The footwork may be fast, but when it comes to competitive FIFA and Madden, EA Sports wants to take it slow and steady.

Compared to the League of Legends or Counter-Strikes of the world, esports based on traditional sports like soccer do not (yet) command the same viewership. Madden and FIFA, while both very successful game franchises, are still young in the world of esports. And Brent Koning, FIFA Commissioner for EA Sports, knows that very well.

“We use the terminology ‘crawl, walk, run’ a lot,” said Koning to ESPN. While an old adage, it holds true to how EA views itself in the esports scene. “I think we are formally new to the competitive gaming space. And I think for us, we need to be humble, we need to learn.”

Fans have noticed in recent years that many video game publishers have jumped into promoting their titles as esports. But many question if the intention is to support genuine player interest, or if it’s more of a marketing ploy.

Considering the number of titles with esports-oriented marketing that have fallen to the wayside, like Infinite Crisis and Dawngate, it makes sense that Koning has a thoughtful stance.

“Can you make an esport? No, you can’t. The community makes an esport,” said Koning.

Overall, Koning was careful to not throw the word “esports” around unnecessarily, and it’s that deliberateness that has dictated EA’s philosophy in regards to the scene. “We are the competitive gaming division within EA. There’s a reason why we’re calling it the ‘competitive division’ for EA [and not the ‘esports division’]. It’s about competition,” said Koning.

EA sees esports as the tip to a massive iceberg. That’s where the best of the best reside, but it’s not everything; the non-professional player base is far more massive. To solely focus on the tip would be turning a blind eye to the rest of EA’s Madden and FIFA players. And that’s something EA Sports does not want to entrap itself in.

Because EA has looser expectations in esports, its competitive division has been allowed to breathe and not just focus on high viewership numbers. “You don’t just set crazy lofty goals. We want to be attentive to viewership. But we also want to make sure it’s something worth watching,” said Koning. As a result, EA has not strictly followed traditional tournament models and has featured collegiate side events like FIFA 17 eCOPA this past November in New York.

At the end of the day, however, viewership and popularity do matter. In this realm, the biggest hurdle for EA and competitive FIFA is soccer itself. With the real sport readily available to watch, there must be a unique proposition for viewers to give FIFA some attention. That’s something that Koning and his team are grappling with.

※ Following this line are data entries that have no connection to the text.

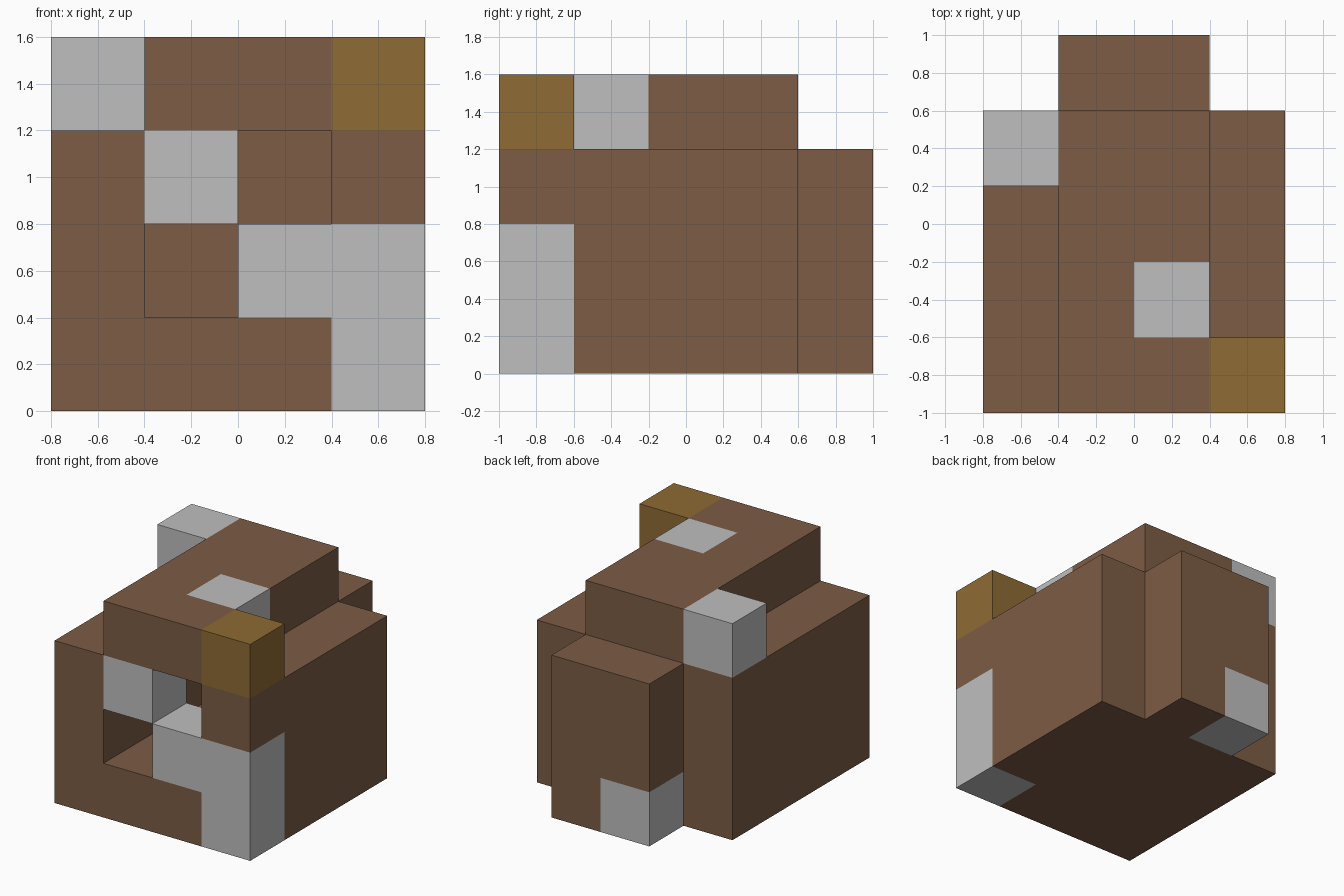
import bpy
import bmesh
from itertools import product
from mathutils import Vector

CELL = 0.4
ORIGIN = Vector((-0.8, -1.0, 0.0))

cube = bpy.data.objects.get("Cube")
if cube:
    bpy.data.objects.remove(cube, do_unlink=True)


def make_material(name, rgb):
    mat = bpy.data.materials.new(name)
    mat.use_nodes = True
    colour = (*rgb, 1.0)
    mat.diffuse_color = colour
    mat.node_tree.nodes["Principled BSDF"].inputs["Base Color"].default_value = colour
    return mat


BROWN, PALE, GOLD = range(3)
MATERIALS = [
    make_material("earth brown", (0.205, 0.107, 0.060)),
    make_material("pale grey", (0.521, 0.521, 0.521)),
    make_material("dark gold", (0.275, 0.147, 0.033)),
]


def block(xs, ys, zs):
    """All grid cells in three index ranges."""
    return set(product(range(*xs), range(*ys), range(*zs)))


# Hollow house: one-cell-thick slabs, walls and corner blocks
PARTS = {
    "floor": block((1, 3), (0, 4), (0, 1)),
    "right_wall": block((0, 1), (0, 4), (0, 3)),
    "left_wall": block((3, 4), (0, 4), (0, 3)),
    "back_wall": block((1, 3), (4, 5), (0, 3)),
    "roof": block((1, 3), (0, 4), (3, 4)),
    "front_lower_block": {(2, 0, 1)},
    "front_upper_block": {(1, 0, 2)},
    "front_corner_block": {(3, 0, 3)},
    "back_corner_block": {(0, 3, 3)},
}

# Cells that differ from the brown
COLOURED = {(3, 0, 3): GOLD}
for cell in [(3, 0, 0), (3, 0, 1), (2, 0, 1), (1, 0, 2),
             (2, 1, 3), (0, 3, 3), (1, 4, 0)]:
    COLOURED[cell] = PALE

FILLED = set().union(*PARTS.values())


def add_face(bm, cell, axis, side):
    """Add one outer square of a cell, wound to face outwards."""
    u, v = (axis + 1) % 3, (axis + 2) % 3
    corners = []
    for a, b in [(0, 0), (1, 0), (1, 1), (0, 1)]:
        p = Vector(cell)
        p[axis] += side
        p[u] += a
        p[v] += b
        corners.append(bm.verts.new(ORIGIN + p * CELL))
    if not side:
        corners.reverse()
    bm.faces.new(corners).material_index = COLOURED.get(cell, BROWN)


def build_part(name, cells):
    bm = bmesh.new()
    for cell in sorted(cells):
        for axis, side in product(range(3), (0, 1)):
            neighbour = list(cell)
            neighbour[axis] += 1 if side else -1
            if tuple(neighbour) not in FILLED:
                add_face(bm, cell, axis, side)
    bmesh.ops.remove_doubles(bm, verts=bm.verts, dist=0.001)
    # Merge flat areas of the same colour
    bmesh.ops.dissolve_limit(bm, angle_limit=0.01, verts=bm.verts,
                             edges=bm.edges, delimit={'MATERIAL'})
    mesh = bpy.data.meshes.new(name)
    bm.to_mesh(mesh)
    bm.free()
    for mat in MATERIALS:
        mesh.materials.append(mat)
    bpy.context.collection.objects.link(bpy.data.objects.new(name, mesh))


for part_name, part_cells in PARTS.items():
    build_part(part_name, part_cells)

One uniqueness comes out in the gameplay. Unlike a normal game of pro soccer, competitive FIFA allows players to make their own custom teams from the soccer elite and command the whole squad. Viewers get to see two experts in the game use any player they want as a piece on a large grassy chess board. Both teams can have the star power of Lionel Messi, but it’s about which player can utilize his incredibly precise dribbling the best in the context of the game.

Luckily for EA, there is already evidence for a significant FIFA-loving audience online. YouTuber KSI is one of the most popular personalities on the site with over 15 million subscribers. The two million views on a KSI FIFA 17 video show that there’s a massive audience willing to watch him play the game. There’s also Edwin Castro, a Twitch streamer that currently has over one million followers and whom EA Sports has featured as a caster at live events.

These impressive numbers are usually reserved for the top Dota 2 or Hearthstone players, which bodes well. The challenge for EA Sports will be finding ways to convince that audience to watch its own competitive events rather than third-party content.

There will be $1.3 million on the line at the FIFA World Championships in London next March, a prize pool comparable to top events in popular esports like Counter-Strike. However, EA Sports may need to invest in other ways to attract viewers, some of who already enjoy some form of FIFA content online. A combination of marketing, celebrity and competitor narratives could be the key to give FIFA a shot at being a major esport.